Once ashore, groups are often divided up into smaller packs based on fitness level and interest, with the heartier travellers taking off on hikes of various degrees or long kayaking outings and easier-going folks taking a leisurely, naturalist-led walk along a shoreline to look in tide pools or search for rare birds.
If you think expedition cruising is something you’d like to try, you may be wondering what the best cruising regions are, what you should expect to experience and which lines go where. Though there are expedition-type adventures virtually anywhere on earth a boat can float, here’s our primer on the most popular locations for sea-based exploration adventures.
Alaska is arguably the favourite choice for cruise travellers looking to get their feet wet in expedition cruising. When it comes to the natural world (biology, ecology, geology, climatology — virtually any “ology” you can think of), Alaska has it all, and there’s no better way to capture nature’s magnificence. For one thing, the ships are small enough to navigate areas that normally only shore excursion craft could tackle. Also, they almost always anchor overnight in these remote coves so that, at dawn or dusk — when most animals wander down to the shore to hunt — you’ll be right there to capture a glimpse from your vessel’s deck or through your cabin window from a stone’s throw away. If the action doesn’t take place right next to your ship, there undoubtedly will be daily Zodiac excursions.
Little-known among most travellers, except in expeditionary circles, Arctic Norway — specifically the archipelago of Svalbard — sits higher north than Siberia or Alaska, providing some of the most spectacular scenery on the globe. Like Antarctica, the region requires ships with ice-strengthened hulls and has a very short visitor season. Most tours depart from the Norwegian cities of Tromso or Longyearbyen (though some expeditions embark in Iceland or Greenland) and generally weave among the islands of the Svalbard archipelago, including the largest, Spitsbergen. With a few exceptions, they generally make landfall at all of the same noteworthy spots.
Could there be a more inhospitable spot on Earth than Antarctica? Unless you’re a penguin, orca or seal, probably not. But what could make a place more desirable to the traveler looking for the under-visited than that? There is no native population in Antarctica or within 500 miles of its coasts, yet the sea abounds with life.
Nature has granted animals an adaptation that prevents them from freezing to death. For many, survival is possible through a thick, insulating layer of blubber. Meanwhile, fish thrive thanks to naturally produced “antifreeze” in their blood. Fortunately for those creatures who consider fish the tasty next-lower rung on the food chain, this antifreeze is protein-based, not derived from toxic hydrocarbons.

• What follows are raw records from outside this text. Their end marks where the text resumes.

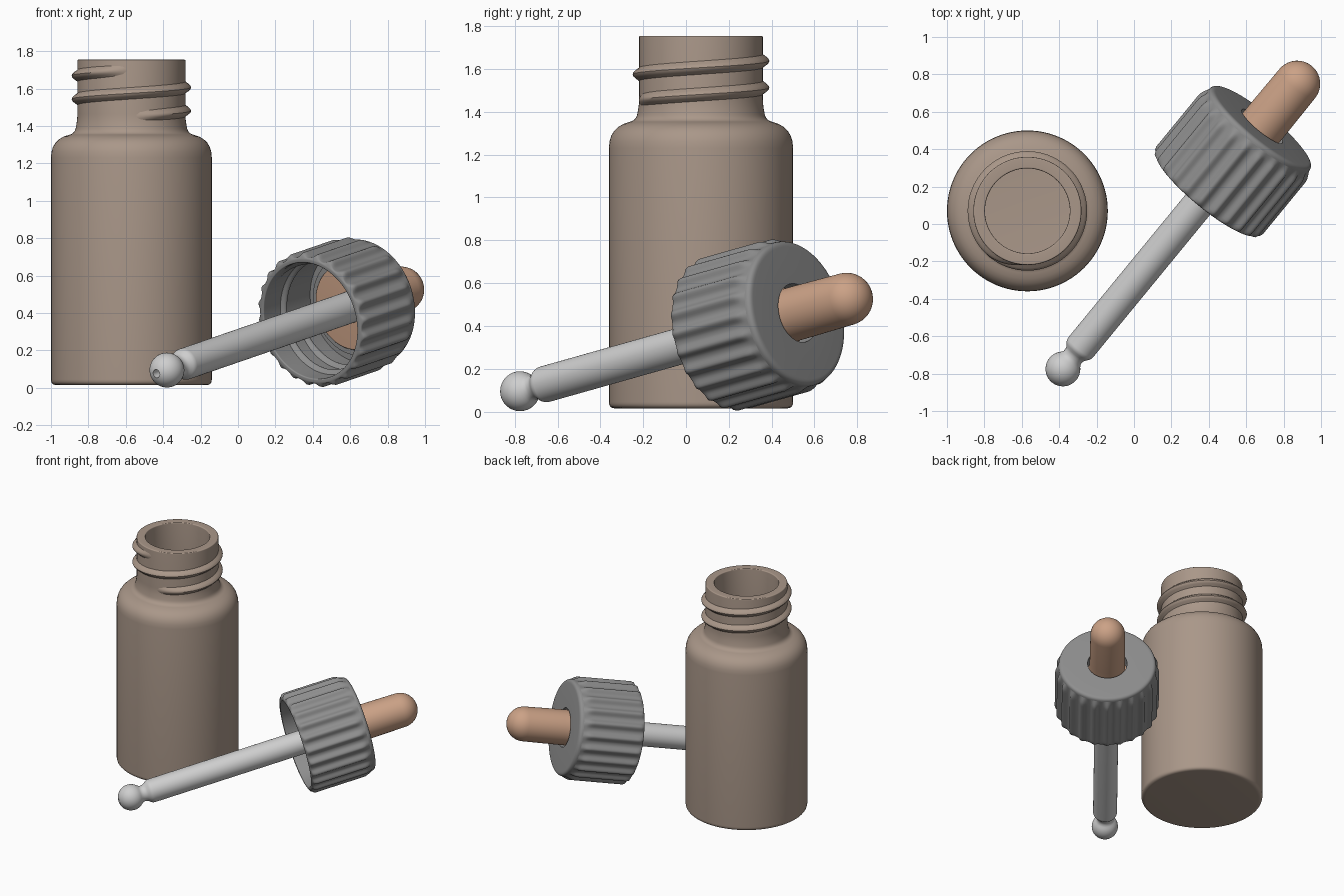
import bpy, math
from mathutils import Vector, Matrix

if "Cube" in bpy.data.objects:
    bpy.data.objects.remove(bpy.data.objects["Cube"])


def material(name, rgb):
    m = bpy.data.materials.new(name)
    m.diffuse_color = (*rgb, 1)
    m.use_nodes = True
    m.node_tree.nodes["Principled BSDF"].inputs["Base Color"].default_value = m.diffuse_color
    return m


BROWN = material("bottle_brown", (0.40, 0.31, 0.25))
GRAY = material("cap_gray", (0.27, 0.27, 0.27))
CLEAR = material("pipette_light_gray", (0.62, 0.62, 0.62))
TAN = material("bulb_tan", (0.60, 0.36, 0.24))


def rounded(points, steps=6):
    """Profile of (radius, height[, fillet]) with filleted corners."""
    out = []
    for i, p in enumerate(points):
        c = Vector(p[:2])
        if len(p) < 3:
            out.append(tuple(c))
            continue
        a, b = Vector(points[i - 1][:2]), Vector(points[i + 1][:2])
        a = c + (a - c).normalized() * p[2]
        b = c + (b - c).normalized() * p[2]
        for k in range(steps + 1):
            u = k / steps
            out.append(tuple(a * (1 - u) ** 2 + c * 2 * u * (1 - u) + b * u * u))
    return out


def make_object(name, verts, faces, mat, matrix):
    me = bpy.data.meshes.new(name)
    me.from_pydata(verts, [], faces)
    me.materials.append(mat)
    ob = bpy.data.objects.new(name, me)
    bpy.context.collection.objects.link(ob)
    ob.matrix_world = matrix
    bpy.ops.object.select_all(action='DESELECT')
    ob.select_set(True)
    bpy.context.view_layer.objects.active = ob
    bpy.ops.object.mode_set(mode='EDIT')
    bpy.ops.mesh.select_all(action='SELECT')
    bpy.ops.mesh.remove_doubles(threshold=1e-5)
    bpy.ops.mesh.normals_make_consistent(inside=False)
    bpy.ops.object.mode_set(mode='OBJECT')
    bpy.ops.object.shade_smooth_by_angle(angle=math.radians(40))
    return ob


def lathe(name, profile, mat, matrix, segs=96, closed=False, extra=None):
    """Revolve a profile; extra(r, z, angle) adds to the radius."""
    n, verts, faces = len(profile), [], []
    for s in range(segs):
        a = 2 * math.pi * s / segs
        for r, z in profile:
            q = r + (extra(r, z, a) if extra else 0)
            verts.append((q * math.cos(a), q * math.sin(a), z))
    for s in range(segs):
        t = (s + 1) % segs
        for i in range(n if closed else n - 1):
            j = (i + 1) % n
            faces.append((s * n + i, t * n + i, t * n + j, s * n + j))
    return make_object(name, verts, faces, mat, matrix)


def thread(name, mat, matrix, r0, height, half, z0, pitch, turns, start):
    """Helical ridge with tapered ends (negative height points inward)."""
    steps, k, verts, faces = int(72 * turns), 9, [], []
    for s in range(steps + 1):
        u = s / steps
        a = start + 2 * math.pi * turns * u
        taper = math.sin(min(1, min(u, 1 - u) * turns * 7) * math.pi / 2)
        for i in range(k):
            v = 2 * i / (k - 1) - 1
            r = r0 + height * (taper * math.cos(v * math.pi / 2) ** 1.3 - 0.1)
            verts.append((r * math.cos(a), r * math.sin(a),
                          z0 + pitch * turns * u + half * v))
    for s in range(steps):
        for i in range(k):
            j = (i + 1) % k
            faces.append((s * k + i, s * k + j, (s + 1) * k + j, (s + 1) * k + i))
    faces += [tuple(range(k)), tuple(steps * k + i for i in range(k))]
    return make_object(name, verts, faces, mat, matrix)


# Bottle: hollow body, shoulder and neck
stand = Matrix.Translation((-0.57, 0.07, 0.015))
lathe("bottle", rounded([
    (0, 0), (0.43, 0, 0.03), (0.43, 1.315, 0.10), (0.303, 1.345, 0.03),
    (0.289, 1.42, 0.03), (0.289, 1.74, 0.008), (0.227, 1.74, 0.008),
    (0.227, 1.33, 0.05), (0.37, 1.25, 0.08), (0.37, 0.06, 0.04), (0, 0.06)]),
    BROWN, stand)
thread("bottle_thread", BROWN, stand, 0.287, 0.036, 0.036, 1.435, 0.125, 2.0,
       -math.pi / 2)

# Leaning dropper frame: local z runs from the tip ball to the bulb
axis = Vector((0.620, 0.755, 0.213)).normalized()
lean = (Matrix.Translation((-0.38, -0.775, 0.095))
        @ axis.to_track_quat('Z', 'Y').to_matrix().to_4x4())

# Pipette: bored ball tip, narrow waist, straight tube
R = 0.093
ball = [(R * math.sin(math.radians(d)), -R * math.cos(math.radians(d)))
        for d in range(14, 136, 8)]
lathe("pipette", [(0, 0.02), (0.02, 0.02)] + ball + rounded([
    (0.058, 0.078), (0.058, 0.105, 0.015), (0.085, 0.14, 0.015),
    (0.085, 1.60), (0, 1.60)]), CLEAR, lean, 48)

# Rubber bulb with its sealing flange
dome = [(0.123 * math.cos(math.radians(d)), 2.02 + 0.123 * math.sin(math.radians(d)))
        for d in range(0, 91, 9)]
lathe("bulb", rounded([(0, 1.575), (0.235, 1.575, 0.01), (0.235, 1.635, 0.01),
                       (0.126, 1.635, 0.01), (0.126, 1.75)]) + dome, TAN, lean, 64)

# Screw cap: ribbed shell with a hole for the bulb
RIM, TOP, RIBS = 1.235, 1.718, 24


def rib(r, z, a):
    if r < 0.335:
        return 0
    fade = min(1, max(0, (z - RIM - 0.002) / 0.02), max(0, (TOP - 0.03 - z) / 0.06))
    fade = math.sin(fade * math.pi / 2)
    return 0.023 * fade * (0.5 + 0.5 * math.cos(RIBS * a)) ** 1.4


wall = [(0.346, RIM + 0.012 + (TOP - RIM - 0.04) * i / 24) for i in range(25)]
cap = [(0.140, 1.637), (0.140, TOP)] + rounded(
    [(0.14, TOP), (0.346, TOP, 0.03), (0.346, TOP - 0.1)])[1:-1]
cap += wall[::-1] + rounded([(0.346, RIM + 0.03), (0.346, RIM, 0.012),
                             (0.318, RIM, 0.008), (0.318, 1.637)])[1:]
lathe("cap", cap, GRAY, lean, RIBS * 12, True, rib)
thread("cap_thread", GRAY, lean, 0.320, -0.026, 0.03, 1.29, 0.125, 1.9, 0.6)
# Inner collar around the flange
lathe("cap_collar", [(0.236, 1.60), (0.27, 1.60), (0.27, 1.64), (0.236, 1.64)],
      GRAY, lean, 64, True)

While there are voyages in the Brazilian Amazon, Peru is more popular and accessible. Travellers fly into Lima before connecting with flights into the jungle-locked city of Iquitos. (The only way in or out is by airplane or boat; there are no roads connecting Iquitos with the rest of Peru.) Ships embark in Iquitos or the newer port just upriver in Nauta.
Famed evolutionary scientist Charles Darwin was a naturalist aboard survey ship H.M.S. Beagle, was fascinated by the variation of similar species evolving in nearby, but physically isolated, islands. In the 20th century, Thor Heyerdahl reportedly uncovered shards of pottery in the Galapagos that, to him, suggested a match with shards from South American Indian archeological sites, leading him to the theory that the islands of the South Pacific were populated by ocean-crossing migrants from South America.
There is so much interest in the Galapagos, in fact, that the government of Ecuador, which administers the islands, has designated 97 percent of them a protected national park, with tourism strictly controlled.